What you will do: Could you set down exactly the lines in the records below between the line holding "radius2=radius, depth=(b - a).length)" and the line holding "- .065, top), TAPE)", inclusive?

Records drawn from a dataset
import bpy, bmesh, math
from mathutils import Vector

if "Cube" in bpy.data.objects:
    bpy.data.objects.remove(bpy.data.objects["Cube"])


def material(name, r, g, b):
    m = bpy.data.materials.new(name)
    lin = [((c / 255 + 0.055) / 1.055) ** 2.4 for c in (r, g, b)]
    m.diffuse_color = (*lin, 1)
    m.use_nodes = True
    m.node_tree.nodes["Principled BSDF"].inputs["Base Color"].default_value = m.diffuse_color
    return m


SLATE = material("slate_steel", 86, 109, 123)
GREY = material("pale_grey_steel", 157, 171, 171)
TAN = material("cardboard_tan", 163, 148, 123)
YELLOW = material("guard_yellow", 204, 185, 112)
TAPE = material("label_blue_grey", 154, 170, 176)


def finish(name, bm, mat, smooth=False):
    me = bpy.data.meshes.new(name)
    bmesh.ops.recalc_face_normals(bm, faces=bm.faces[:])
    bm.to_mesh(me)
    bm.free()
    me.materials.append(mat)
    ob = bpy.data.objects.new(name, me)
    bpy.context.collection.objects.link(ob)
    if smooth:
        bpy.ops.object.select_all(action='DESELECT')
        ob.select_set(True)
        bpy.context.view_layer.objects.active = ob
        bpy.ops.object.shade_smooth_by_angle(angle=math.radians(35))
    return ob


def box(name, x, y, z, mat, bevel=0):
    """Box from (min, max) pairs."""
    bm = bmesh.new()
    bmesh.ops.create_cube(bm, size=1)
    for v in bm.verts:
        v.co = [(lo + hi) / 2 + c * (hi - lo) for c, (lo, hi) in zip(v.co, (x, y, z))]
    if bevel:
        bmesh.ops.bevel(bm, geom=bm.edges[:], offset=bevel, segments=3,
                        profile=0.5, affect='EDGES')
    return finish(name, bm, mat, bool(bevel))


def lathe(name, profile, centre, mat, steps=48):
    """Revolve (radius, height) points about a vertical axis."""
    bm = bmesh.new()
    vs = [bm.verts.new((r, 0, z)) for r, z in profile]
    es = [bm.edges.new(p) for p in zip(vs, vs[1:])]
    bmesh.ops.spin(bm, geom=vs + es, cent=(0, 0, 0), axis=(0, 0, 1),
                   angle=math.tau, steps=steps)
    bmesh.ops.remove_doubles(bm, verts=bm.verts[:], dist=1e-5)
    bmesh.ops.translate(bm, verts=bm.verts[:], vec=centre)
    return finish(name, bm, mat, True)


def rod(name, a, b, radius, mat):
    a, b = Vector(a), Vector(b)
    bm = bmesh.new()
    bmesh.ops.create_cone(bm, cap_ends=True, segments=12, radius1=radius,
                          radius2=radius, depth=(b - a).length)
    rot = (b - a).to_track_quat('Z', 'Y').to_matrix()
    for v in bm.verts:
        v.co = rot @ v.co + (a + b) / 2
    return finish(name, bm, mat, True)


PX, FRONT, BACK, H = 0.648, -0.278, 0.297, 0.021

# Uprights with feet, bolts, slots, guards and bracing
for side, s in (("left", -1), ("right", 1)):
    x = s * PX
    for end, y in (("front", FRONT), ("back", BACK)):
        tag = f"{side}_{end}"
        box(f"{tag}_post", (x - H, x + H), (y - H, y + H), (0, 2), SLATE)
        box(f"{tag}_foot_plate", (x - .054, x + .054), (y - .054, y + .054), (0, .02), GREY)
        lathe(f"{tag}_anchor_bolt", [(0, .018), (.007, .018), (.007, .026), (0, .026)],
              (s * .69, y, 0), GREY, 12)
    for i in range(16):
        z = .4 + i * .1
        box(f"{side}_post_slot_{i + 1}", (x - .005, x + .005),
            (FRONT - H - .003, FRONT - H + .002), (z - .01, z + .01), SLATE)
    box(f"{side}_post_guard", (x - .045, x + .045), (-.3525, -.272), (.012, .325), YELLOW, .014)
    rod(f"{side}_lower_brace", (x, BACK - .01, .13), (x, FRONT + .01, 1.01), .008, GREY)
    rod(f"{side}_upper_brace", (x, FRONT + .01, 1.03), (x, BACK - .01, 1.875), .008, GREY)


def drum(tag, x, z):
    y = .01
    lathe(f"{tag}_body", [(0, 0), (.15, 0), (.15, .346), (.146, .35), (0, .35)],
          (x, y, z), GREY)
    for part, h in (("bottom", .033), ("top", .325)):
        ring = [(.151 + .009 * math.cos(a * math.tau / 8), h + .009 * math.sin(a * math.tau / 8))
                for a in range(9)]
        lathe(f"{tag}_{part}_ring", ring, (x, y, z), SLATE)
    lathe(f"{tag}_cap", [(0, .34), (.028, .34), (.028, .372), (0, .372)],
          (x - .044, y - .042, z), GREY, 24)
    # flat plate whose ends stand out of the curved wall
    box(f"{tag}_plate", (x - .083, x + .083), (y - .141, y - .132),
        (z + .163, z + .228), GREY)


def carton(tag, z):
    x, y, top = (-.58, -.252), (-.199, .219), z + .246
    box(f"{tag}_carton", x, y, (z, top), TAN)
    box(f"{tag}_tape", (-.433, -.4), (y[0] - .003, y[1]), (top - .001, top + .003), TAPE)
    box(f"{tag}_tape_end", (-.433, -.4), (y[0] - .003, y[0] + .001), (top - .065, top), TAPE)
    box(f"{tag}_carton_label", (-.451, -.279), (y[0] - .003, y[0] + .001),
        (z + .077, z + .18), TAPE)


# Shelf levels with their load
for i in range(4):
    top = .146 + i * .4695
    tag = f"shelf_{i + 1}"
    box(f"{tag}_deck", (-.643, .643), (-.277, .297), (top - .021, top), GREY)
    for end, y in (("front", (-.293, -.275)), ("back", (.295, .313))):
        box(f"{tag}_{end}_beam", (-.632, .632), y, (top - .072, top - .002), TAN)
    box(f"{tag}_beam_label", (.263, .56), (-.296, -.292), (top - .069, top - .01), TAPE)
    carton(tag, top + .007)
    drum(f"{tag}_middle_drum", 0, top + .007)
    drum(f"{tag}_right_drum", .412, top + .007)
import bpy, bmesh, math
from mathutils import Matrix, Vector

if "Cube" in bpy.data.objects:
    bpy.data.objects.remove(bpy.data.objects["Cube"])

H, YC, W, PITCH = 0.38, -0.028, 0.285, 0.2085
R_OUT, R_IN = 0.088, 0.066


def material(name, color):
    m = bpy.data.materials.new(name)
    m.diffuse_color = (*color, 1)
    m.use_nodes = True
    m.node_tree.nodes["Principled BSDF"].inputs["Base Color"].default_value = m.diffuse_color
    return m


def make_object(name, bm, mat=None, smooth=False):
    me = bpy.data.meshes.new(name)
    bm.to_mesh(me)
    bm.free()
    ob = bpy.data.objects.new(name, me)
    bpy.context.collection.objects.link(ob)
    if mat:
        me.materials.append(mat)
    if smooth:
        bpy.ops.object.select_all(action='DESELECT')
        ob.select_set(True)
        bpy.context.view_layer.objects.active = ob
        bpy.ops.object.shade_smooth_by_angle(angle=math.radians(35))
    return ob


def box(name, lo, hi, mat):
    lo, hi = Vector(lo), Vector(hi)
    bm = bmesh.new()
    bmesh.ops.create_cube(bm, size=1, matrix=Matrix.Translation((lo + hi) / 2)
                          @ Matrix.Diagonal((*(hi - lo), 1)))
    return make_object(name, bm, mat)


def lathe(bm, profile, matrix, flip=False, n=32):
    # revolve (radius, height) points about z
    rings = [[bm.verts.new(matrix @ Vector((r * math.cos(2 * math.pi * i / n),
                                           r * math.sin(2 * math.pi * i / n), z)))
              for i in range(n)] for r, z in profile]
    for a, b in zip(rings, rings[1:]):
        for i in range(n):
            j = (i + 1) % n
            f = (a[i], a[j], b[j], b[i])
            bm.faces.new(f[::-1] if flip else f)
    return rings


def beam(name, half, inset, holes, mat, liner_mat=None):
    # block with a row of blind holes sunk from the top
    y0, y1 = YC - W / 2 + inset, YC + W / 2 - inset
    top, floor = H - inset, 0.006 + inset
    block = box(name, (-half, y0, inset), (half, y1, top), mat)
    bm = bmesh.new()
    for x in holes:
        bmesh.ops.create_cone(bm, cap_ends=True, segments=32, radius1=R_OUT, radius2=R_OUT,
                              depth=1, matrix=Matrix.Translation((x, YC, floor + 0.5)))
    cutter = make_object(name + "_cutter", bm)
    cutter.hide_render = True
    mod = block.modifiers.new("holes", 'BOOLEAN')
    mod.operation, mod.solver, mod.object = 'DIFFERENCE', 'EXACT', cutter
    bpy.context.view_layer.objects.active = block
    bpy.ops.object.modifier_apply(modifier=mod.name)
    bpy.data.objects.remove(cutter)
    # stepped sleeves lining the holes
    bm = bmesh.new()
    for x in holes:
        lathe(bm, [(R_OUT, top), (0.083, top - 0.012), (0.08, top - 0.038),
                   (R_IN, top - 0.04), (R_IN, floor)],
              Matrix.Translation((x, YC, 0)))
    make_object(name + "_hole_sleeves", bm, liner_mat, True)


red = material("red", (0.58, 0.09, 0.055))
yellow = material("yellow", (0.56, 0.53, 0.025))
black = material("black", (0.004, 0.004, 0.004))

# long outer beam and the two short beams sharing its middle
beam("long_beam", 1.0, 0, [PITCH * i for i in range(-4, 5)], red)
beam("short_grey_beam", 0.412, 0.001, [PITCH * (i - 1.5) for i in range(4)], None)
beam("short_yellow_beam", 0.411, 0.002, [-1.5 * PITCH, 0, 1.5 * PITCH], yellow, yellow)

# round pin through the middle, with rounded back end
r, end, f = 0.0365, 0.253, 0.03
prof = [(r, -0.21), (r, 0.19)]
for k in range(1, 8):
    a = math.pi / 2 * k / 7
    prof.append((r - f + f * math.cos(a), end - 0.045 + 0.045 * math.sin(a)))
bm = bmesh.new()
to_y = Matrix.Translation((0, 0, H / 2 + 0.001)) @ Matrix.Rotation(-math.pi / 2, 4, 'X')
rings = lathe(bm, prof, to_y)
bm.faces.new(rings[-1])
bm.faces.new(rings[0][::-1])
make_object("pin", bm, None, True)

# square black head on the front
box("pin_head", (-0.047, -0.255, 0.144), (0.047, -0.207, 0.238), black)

Solved problem:
                          radius2=radius, depth=(b - a).length)
    rot = (b - a).to_track_quat('Z', 'Y').to_matrix()
    for v in bm.verts:
        v.co = rot @ v.co + (a + b) / 2
    return finish(name, bm, mat, True)


PX, FRONT, BACK, H = 0.648, -0.278, 0.297, 0.021

# Uprights with feet, bolts, slots, guards and bracing
for side, s in (("left", -1), ("right", 1)):
    x = s * PX
    for end, y in (("front", FRONT), ("back", BACK)):
        tag = f"{side}_{end}"
        box(f"{tag}_post", (x - H, x + H), (y - H, y + H), (0, 2), SLATE)
        box(f"{tag}_foot_plate", (x - .054, x + .054), (y - .054, y + .054), (0, .02), GREY)
        lathe(f"{tag}_anchor_bolt", [(0, .018), (.007, .018), (.007, .026), (0, .026)],
              (s * .69, y, 0), GREY, 12)
    for i in range(16):
        z = .4 + i * .1
        box(f"{side}_post_slot_{i + 1}", (x - .005, x + .005),
            (FRONT - H - .003, FRONT - H + .002), (z - .01, z + .01), SLATE)
    box(f"{side}_post_guard", (x - .045, x + .045), (-.3525, -.272), (.012, .325), YELLOW, .014)
    rod(f"{side}_lower_brace", (x, BACK - .01, .13), (x, FRONT + .01, 1.01), .008, GREY)
    rod(f"{side}_upper_brace", (x, FRONT + .01, 1.03), (x, BACK - .01, 1.875), .008, GREY)


def drum(tag, x, z):
    y = .01
    lathe(f"{tag}_body", [(0, 0), (.15, 0), (.15, .346), (.146, .35), (0, .35)],
          (x, y, z), GREY)
    for part, h in (("bottom", .033), ("top", .325)):
        ring = [(.151 + .009 * math.cos(a * math.tau / 8), h + .009 * math.sin(a * math.tau / 8))
                for a in range(9)]
        lathe(f"{tag}_{part}_ring", ring, (x, y, z), SLATE)
    lathe(f"{tag}_cap", [(0, .34), (.028, .34), (.028, .372), (0, .372)],
          (x - .044, y - .042, z), GREY, 24)
    # flat plate whose ends stand out of the curved wall
    box(f"{tag}_plate", (x - .083, x + .083), (y - .141, y - .132),
        (z + .163, z + .228), GREY)


def carton(tag, z):
    x, y, top = (-.58, -.252), (-.199, .219), z + .246
    box(f"{tag}_carton", x, y, (z, top), TAN)
    box(f"{tag}_tape", (-.433, -.4), (y[0] - .003, y[1]), (top - .001, top + .003), TAPE)
    box(f"{tag}_tape_end", (-.433, -.4), (y[0] - .003, y[0] + .001), (top - .065, top), TAPE)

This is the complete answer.